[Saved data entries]
____
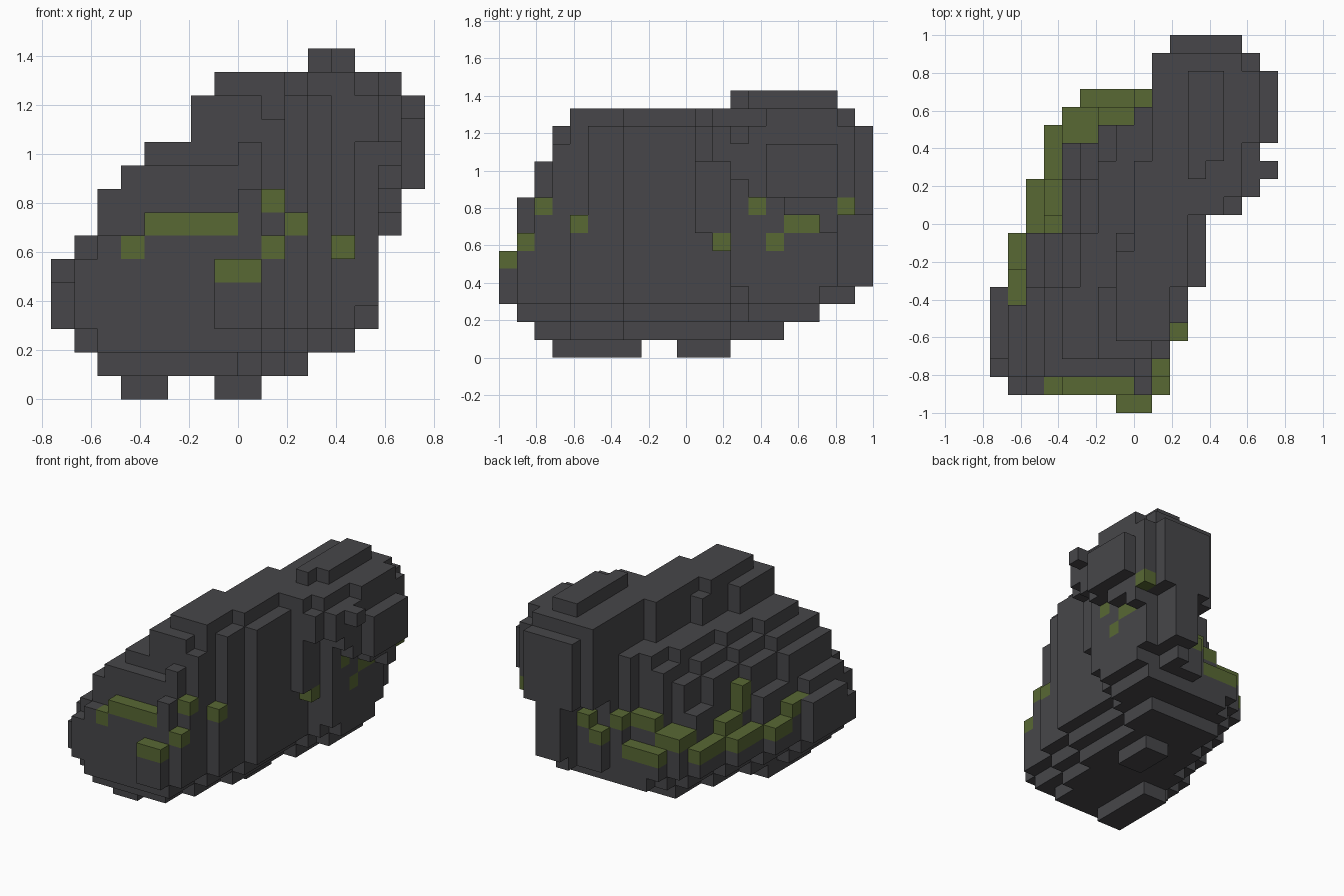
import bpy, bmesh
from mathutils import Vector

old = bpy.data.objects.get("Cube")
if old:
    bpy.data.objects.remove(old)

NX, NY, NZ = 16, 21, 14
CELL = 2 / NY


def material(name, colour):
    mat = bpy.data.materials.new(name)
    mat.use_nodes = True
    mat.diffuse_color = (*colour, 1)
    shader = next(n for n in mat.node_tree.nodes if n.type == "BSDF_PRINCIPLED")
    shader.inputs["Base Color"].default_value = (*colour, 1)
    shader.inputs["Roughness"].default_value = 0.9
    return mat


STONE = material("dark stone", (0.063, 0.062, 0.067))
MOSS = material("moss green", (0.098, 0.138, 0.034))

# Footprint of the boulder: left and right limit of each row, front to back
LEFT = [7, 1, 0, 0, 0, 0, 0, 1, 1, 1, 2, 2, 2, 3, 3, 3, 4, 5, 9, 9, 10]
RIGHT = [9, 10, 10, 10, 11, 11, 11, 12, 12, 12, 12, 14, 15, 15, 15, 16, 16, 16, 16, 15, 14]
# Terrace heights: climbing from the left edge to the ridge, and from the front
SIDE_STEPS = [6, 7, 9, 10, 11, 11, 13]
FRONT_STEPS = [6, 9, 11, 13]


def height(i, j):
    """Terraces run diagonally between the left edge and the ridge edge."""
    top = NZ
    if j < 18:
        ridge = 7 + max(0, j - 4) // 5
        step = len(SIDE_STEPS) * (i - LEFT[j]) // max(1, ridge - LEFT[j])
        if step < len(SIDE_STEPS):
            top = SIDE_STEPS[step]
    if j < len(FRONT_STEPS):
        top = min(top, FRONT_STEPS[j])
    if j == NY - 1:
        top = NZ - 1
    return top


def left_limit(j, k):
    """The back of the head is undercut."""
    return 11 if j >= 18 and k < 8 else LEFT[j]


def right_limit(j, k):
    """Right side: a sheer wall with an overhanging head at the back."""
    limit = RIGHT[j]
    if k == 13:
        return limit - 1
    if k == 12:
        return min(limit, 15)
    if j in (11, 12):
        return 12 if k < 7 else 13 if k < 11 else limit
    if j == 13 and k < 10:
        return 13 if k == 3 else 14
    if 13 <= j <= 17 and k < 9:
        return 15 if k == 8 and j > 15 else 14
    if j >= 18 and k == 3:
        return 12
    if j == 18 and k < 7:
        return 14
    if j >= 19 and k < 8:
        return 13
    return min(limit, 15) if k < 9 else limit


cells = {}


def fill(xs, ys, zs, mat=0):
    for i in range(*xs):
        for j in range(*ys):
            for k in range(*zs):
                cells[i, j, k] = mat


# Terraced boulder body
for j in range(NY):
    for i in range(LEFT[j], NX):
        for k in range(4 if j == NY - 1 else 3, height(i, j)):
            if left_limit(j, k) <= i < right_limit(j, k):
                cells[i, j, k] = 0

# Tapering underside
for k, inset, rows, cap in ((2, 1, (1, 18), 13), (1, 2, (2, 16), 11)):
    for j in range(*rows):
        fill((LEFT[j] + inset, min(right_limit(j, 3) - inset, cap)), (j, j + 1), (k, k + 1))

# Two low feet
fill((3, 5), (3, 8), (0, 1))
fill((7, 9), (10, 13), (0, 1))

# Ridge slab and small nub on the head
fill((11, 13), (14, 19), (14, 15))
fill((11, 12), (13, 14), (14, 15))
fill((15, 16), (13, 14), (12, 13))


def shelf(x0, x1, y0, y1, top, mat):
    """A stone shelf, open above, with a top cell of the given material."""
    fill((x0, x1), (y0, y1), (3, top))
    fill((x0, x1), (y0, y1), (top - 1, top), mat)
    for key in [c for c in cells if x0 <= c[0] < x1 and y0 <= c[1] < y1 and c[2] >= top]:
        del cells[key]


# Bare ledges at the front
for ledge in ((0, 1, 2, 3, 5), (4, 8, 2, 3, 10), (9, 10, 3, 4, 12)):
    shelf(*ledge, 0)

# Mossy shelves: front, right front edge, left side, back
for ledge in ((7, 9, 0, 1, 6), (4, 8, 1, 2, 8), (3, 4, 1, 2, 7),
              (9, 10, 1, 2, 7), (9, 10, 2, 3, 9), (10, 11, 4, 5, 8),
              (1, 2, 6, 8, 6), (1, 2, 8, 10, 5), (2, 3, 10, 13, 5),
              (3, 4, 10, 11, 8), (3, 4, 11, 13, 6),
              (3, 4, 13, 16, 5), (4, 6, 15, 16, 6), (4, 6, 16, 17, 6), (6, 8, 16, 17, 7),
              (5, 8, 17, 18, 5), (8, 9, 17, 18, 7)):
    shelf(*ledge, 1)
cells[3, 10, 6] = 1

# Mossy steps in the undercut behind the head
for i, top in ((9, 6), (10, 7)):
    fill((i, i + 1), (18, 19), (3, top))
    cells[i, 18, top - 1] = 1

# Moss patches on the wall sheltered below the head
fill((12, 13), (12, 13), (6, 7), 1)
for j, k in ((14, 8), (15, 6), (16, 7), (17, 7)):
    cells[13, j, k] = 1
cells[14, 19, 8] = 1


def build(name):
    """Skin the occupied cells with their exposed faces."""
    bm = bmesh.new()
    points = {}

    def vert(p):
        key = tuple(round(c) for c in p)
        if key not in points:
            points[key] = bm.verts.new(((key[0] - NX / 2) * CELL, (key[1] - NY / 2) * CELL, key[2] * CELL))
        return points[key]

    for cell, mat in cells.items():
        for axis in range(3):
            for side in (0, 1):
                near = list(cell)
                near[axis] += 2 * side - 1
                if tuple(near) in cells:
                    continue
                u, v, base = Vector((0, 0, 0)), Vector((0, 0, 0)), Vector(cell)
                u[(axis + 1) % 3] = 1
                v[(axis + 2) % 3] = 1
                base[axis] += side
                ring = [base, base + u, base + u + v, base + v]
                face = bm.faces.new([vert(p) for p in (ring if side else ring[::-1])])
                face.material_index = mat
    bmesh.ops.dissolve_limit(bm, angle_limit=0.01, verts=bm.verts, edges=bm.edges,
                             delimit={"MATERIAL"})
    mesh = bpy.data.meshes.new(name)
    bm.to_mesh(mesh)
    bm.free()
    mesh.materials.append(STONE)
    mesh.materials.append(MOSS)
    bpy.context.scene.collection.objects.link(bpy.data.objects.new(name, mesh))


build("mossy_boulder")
____
Return the line that contains "shelf(*ledge, 1)" along with every line after it through the end of the entries, exactly, adding nothing.

■ **Answer**:
    shelf(*ledge, 1)
cells[3, 10, 6] = 1

# Mossy steps in the undercut behind the head
for i, top in ((9, 6), (10, 7)):
    fill((i, i + 1), (18, 19), (3, top))
    cells[i, 18, top - 1] = 1

# Moss patches on the wall sheltered below the head
fill((12, 13), (12, 13), (6, 7), 1)
for j, k in ((14, 8), (15, 6), (16, 7), (17, 7)):
    cells[13, j, k] = 1
cells[14, 19, 8] = 1


def build(name):
    """Skin the occupied cells with their exposed faces."""
    bm = bmesh.new()
    points = {}

    def vert(p):
        key = tuple(round(c) for c in p)
        if key not in points:
            points[key] = bm.verts.new(((key[0] - NX / 2) * CELL, (key[1] - NY / 2) * CELL, key[2] * CELL))
        return points[key]

    for cell, mat in cells.items():
        for axis in range(3):
            for side in (0, 1):
                near = list(cell)
                near[axis] += 2 * side - 1
                if tuple(near) in cells:
                    continue
                u, v, base = Vector((0, 0, 0)), Vector((0, 0, 0)), Vector(cell)
                u[(axis + 1) % 3] = 1
                v[(axis + 2) % 3] = 1
                base[axis] += side
                ring = [base, base + u, base + u + v, base + v]
                face = bm.faces.new([vert(p) for p in (ring if side else ring[::-1])])
                face.material_index = mat
    bmesh.ops.dissolve_limit(bm, angle_limit=0.01, verts=bm.verts, edges=bm.edges,
                             delimit={"MATERIAL"})
    mesh = bpy.data.meshes.new(name)
    bm.to_mesh(mesh)
    bm.free()
    mesh.materials.append(STONE)
    mesh.materials.append(MOSS)
    bpy.context.scene.collection.objects.link(bpy.data.objects.new(name, mesh))


build("mossy_boulder")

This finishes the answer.